WHAT IS EXPECTED | Go through the entries below and return every line that contains "position".

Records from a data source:
□ □ □

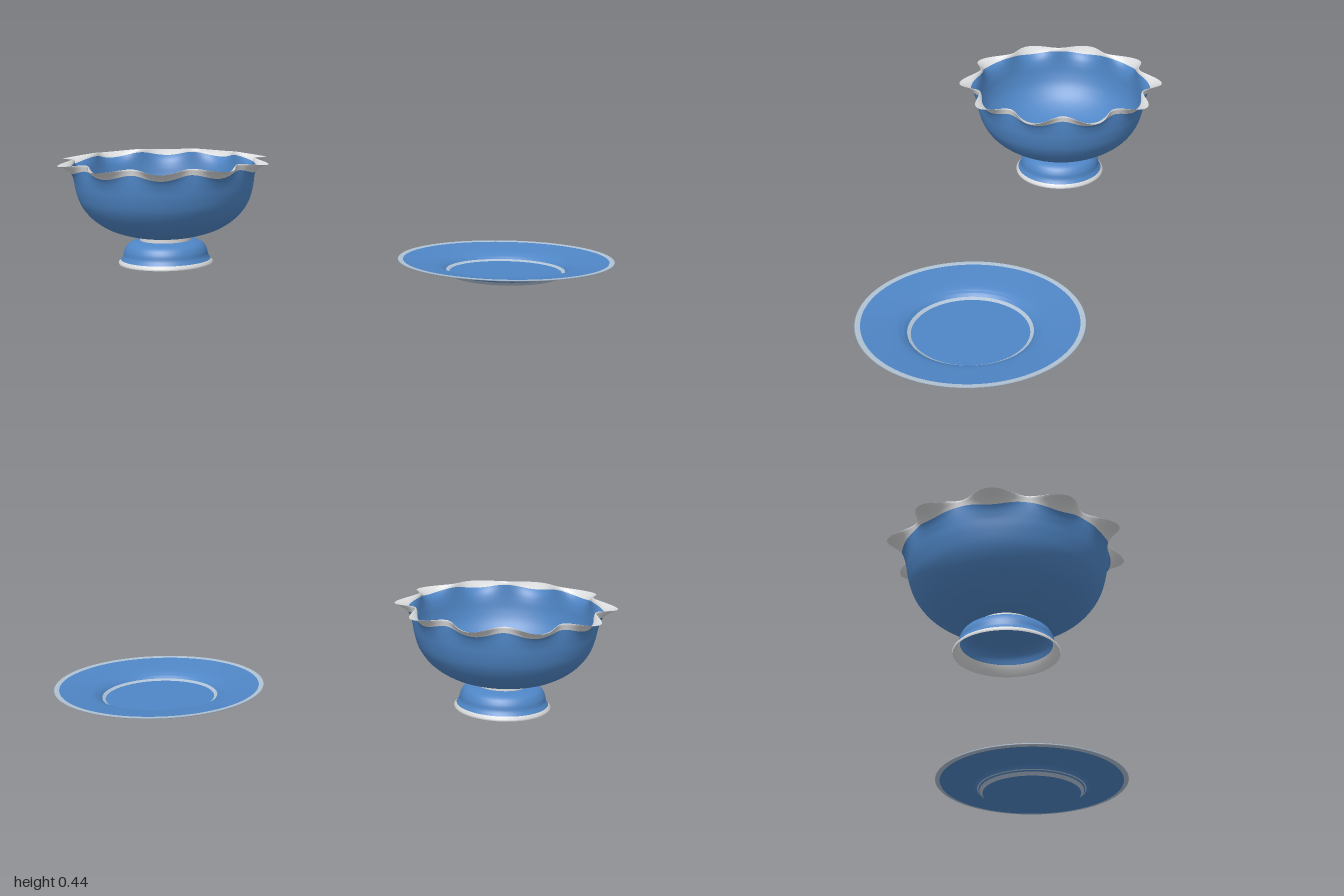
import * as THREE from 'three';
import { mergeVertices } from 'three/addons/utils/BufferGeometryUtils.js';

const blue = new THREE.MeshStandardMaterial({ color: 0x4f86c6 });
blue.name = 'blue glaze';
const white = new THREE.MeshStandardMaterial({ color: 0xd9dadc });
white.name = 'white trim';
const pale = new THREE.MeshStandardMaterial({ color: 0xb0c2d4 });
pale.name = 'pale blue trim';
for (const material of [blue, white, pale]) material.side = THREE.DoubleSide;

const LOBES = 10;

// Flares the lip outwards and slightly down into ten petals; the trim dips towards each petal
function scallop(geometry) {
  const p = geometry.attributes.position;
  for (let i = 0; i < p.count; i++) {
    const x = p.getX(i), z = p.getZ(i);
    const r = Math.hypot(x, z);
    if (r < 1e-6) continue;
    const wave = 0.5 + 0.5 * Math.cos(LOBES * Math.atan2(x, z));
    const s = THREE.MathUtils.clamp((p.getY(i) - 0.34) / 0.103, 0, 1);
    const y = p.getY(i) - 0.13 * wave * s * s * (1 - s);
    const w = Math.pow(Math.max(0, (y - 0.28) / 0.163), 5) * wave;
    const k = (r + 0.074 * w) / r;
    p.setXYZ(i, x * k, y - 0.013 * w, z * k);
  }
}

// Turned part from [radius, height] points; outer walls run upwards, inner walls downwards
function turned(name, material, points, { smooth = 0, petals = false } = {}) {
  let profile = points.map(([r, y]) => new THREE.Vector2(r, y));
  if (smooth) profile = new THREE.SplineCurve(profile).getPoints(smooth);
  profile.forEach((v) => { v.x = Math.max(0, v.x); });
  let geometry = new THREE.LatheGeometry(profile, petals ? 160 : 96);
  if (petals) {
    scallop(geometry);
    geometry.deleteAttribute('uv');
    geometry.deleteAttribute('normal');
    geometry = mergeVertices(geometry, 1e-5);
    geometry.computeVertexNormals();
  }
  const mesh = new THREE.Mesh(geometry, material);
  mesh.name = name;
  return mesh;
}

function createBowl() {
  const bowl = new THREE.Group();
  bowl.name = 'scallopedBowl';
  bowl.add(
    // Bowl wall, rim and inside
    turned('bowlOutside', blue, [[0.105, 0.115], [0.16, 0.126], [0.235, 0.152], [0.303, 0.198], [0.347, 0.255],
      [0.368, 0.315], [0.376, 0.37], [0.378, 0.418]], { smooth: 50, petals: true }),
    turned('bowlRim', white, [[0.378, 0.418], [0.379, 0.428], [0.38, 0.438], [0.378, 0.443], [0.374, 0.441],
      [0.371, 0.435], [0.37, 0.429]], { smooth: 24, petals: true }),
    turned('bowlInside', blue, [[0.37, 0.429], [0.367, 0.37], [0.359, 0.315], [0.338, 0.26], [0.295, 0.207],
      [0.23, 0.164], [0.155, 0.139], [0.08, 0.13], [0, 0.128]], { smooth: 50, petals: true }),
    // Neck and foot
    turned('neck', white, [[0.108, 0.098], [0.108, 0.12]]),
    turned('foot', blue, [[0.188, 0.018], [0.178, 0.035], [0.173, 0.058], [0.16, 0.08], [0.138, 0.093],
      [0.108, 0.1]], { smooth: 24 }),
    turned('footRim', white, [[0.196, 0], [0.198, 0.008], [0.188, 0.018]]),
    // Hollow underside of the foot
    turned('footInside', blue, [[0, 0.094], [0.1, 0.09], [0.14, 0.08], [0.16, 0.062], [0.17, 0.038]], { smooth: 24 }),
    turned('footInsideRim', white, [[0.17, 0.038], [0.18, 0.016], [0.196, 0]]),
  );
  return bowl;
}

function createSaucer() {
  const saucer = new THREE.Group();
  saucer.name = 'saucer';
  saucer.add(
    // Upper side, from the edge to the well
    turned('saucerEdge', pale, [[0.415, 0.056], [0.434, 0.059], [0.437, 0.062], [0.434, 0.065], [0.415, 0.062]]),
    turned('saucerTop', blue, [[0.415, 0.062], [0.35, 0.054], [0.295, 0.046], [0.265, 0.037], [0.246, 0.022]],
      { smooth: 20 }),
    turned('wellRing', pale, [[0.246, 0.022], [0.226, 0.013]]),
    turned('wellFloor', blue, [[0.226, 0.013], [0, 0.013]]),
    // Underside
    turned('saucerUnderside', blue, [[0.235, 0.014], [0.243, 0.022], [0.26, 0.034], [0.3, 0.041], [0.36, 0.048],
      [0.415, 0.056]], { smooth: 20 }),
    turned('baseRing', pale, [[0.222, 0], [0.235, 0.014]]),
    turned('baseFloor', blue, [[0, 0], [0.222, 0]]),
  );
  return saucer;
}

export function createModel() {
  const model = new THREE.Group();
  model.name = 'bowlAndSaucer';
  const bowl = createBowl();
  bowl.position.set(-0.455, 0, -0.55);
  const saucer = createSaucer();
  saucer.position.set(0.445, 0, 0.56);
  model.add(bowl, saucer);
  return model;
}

□ □ □

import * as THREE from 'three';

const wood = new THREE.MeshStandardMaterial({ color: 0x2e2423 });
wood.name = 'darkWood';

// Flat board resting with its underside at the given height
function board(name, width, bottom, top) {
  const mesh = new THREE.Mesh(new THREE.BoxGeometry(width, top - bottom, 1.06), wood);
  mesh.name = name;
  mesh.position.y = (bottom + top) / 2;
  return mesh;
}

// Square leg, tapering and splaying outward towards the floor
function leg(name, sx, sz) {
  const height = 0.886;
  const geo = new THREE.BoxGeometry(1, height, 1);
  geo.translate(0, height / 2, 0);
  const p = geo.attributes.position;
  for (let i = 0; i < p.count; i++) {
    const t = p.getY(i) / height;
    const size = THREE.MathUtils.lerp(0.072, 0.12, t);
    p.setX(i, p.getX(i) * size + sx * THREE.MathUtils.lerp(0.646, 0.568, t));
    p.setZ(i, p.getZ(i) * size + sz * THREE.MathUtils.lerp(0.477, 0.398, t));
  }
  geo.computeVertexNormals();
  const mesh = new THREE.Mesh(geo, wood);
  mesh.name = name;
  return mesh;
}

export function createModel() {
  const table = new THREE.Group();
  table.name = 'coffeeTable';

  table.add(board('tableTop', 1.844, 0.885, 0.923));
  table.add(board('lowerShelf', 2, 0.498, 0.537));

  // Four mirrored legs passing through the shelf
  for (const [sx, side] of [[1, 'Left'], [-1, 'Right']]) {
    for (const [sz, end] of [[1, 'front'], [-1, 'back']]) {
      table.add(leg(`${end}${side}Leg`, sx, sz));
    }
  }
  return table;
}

□ □ □

EXERCISE ANSWER |
  const p = geometry.attributes.position;
  bowl.position.set(-0.455, 0, -0.55);
  saucer.position.set(0.445, 0, 0.56);
  mesh.position.y = (bottom + top) / 2;
  const p = geo.attributes.position;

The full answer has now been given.